Safety is only one of the reasons you might be considering painting your metal railings. If you find you’re dealing with any of the following, it might be time to grab your brushes:
- Rust: This is a good indicator of weather damage and will require removal and a new coat of paint to help your railings look brand new.
- Cleaning: Removing stuck on dirt and debris will likely result in the original coating being removed, so you’ll want to prepare to add a fresh coat of paint afterwards.
- Old age: Over time, your railings will likely show cracks, scuff marks, peeling, and other signs of wear and tear; which is the ultimate invitation to paint them.
- Lead paint: Following all protocols to have your old paint removed and replaced with new paint will make your railings safer for use.
How to paint or repaint a metal railing
Given the nature of the project, painting a metal railing requires a few more steps than most other DIY paint projects. Follow these steps to safely paint or repaint your metal railings and achieve a smooth finish:
- Test for lead: Wear the proper safety equipment (mask, gloves, and coveralls approved for lead exposure) and follow the instructions on your test kit to check if lead is present in the original paint.
- Prep: Once you’ve confirmed it’s safe to move forward, place cloths or other protective materials underneath your railings.
- Scrape off the old: Use a metal scraper and/or wire brush to remove the old paint, rust, and debris from the railings.
- Clean: Use a scrubbing pad to clean any remaining dirt and dust off the railings.
- Sand: Use 150-grit sandpaper to help prepare your railings for new paint.
- Clean again: Use a damp cloth to remove the debris caused by sanding. If your railings tested positive for lead, make sure to safely dispose of the cloths after use.
- Prime and let dry: Apply a coat of primer to your railings using your preferred paintbrush or roller, then allow it to dry.
- Paint: Now it’s time to apply two coats of paint using your preferred painting tools to your railings. It’s recommended that you apply two coats of paint.
Now that you’ve learned everything about painting your railings, it’s time to get going.

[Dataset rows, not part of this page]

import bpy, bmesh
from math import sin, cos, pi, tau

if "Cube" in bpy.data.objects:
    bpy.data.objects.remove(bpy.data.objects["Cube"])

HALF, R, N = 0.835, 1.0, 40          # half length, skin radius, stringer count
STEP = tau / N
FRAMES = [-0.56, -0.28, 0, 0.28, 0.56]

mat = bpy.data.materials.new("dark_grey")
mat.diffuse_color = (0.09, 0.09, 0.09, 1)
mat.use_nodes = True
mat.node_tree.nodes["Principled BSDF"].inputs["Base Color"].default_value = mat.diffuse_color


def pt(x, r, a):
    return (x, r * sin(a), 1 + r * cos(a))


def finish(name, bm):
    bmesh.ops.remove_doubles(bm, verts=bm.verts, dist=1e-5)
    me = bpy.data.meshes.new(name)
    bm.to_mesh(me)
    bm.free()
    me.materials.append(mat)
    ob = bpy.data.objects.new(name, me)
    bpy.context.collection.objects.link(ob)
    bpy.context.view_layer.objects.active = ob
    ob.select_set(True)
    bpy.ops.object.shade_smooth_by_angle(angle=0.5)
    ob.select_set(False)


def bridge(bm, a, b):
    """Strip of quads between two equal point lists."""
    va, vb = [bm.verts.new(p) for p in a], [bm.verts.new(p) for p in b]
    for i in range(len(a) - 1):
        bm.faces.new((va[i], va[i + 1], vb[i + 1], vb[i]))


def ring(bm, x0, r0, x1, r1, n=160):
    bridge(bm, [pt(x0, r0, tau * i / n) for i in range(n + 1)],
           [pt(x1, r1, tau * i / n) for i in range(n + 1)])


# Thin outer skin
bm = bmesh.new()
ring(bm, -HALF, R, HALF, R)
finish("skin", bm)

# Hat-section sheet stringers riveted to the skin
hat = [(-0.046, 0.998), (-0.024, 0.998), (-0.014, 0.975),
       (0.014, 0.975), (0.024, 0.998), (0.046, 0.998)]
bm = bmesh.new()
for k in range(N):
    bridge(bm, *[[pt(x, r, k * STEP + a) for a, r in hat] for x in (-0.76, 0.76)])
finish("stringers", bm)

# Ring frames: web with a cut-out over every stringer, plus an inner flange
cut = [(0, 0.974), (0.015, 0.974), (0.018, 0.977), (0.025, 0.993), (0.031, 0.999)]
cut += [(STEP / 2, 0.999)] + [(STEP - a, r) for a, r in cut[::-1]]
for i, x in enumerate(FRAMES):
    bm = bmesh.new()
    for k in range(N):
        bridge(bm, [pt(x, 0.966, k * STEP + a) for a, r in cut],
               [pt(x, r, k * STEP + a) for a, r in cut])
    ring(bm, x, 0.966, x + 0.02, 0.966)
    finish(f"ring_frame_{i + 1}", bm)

If you’re thinking you’d like to go the professional route instead, the City Painters is here to help. Contact us here or give us a call for a quote.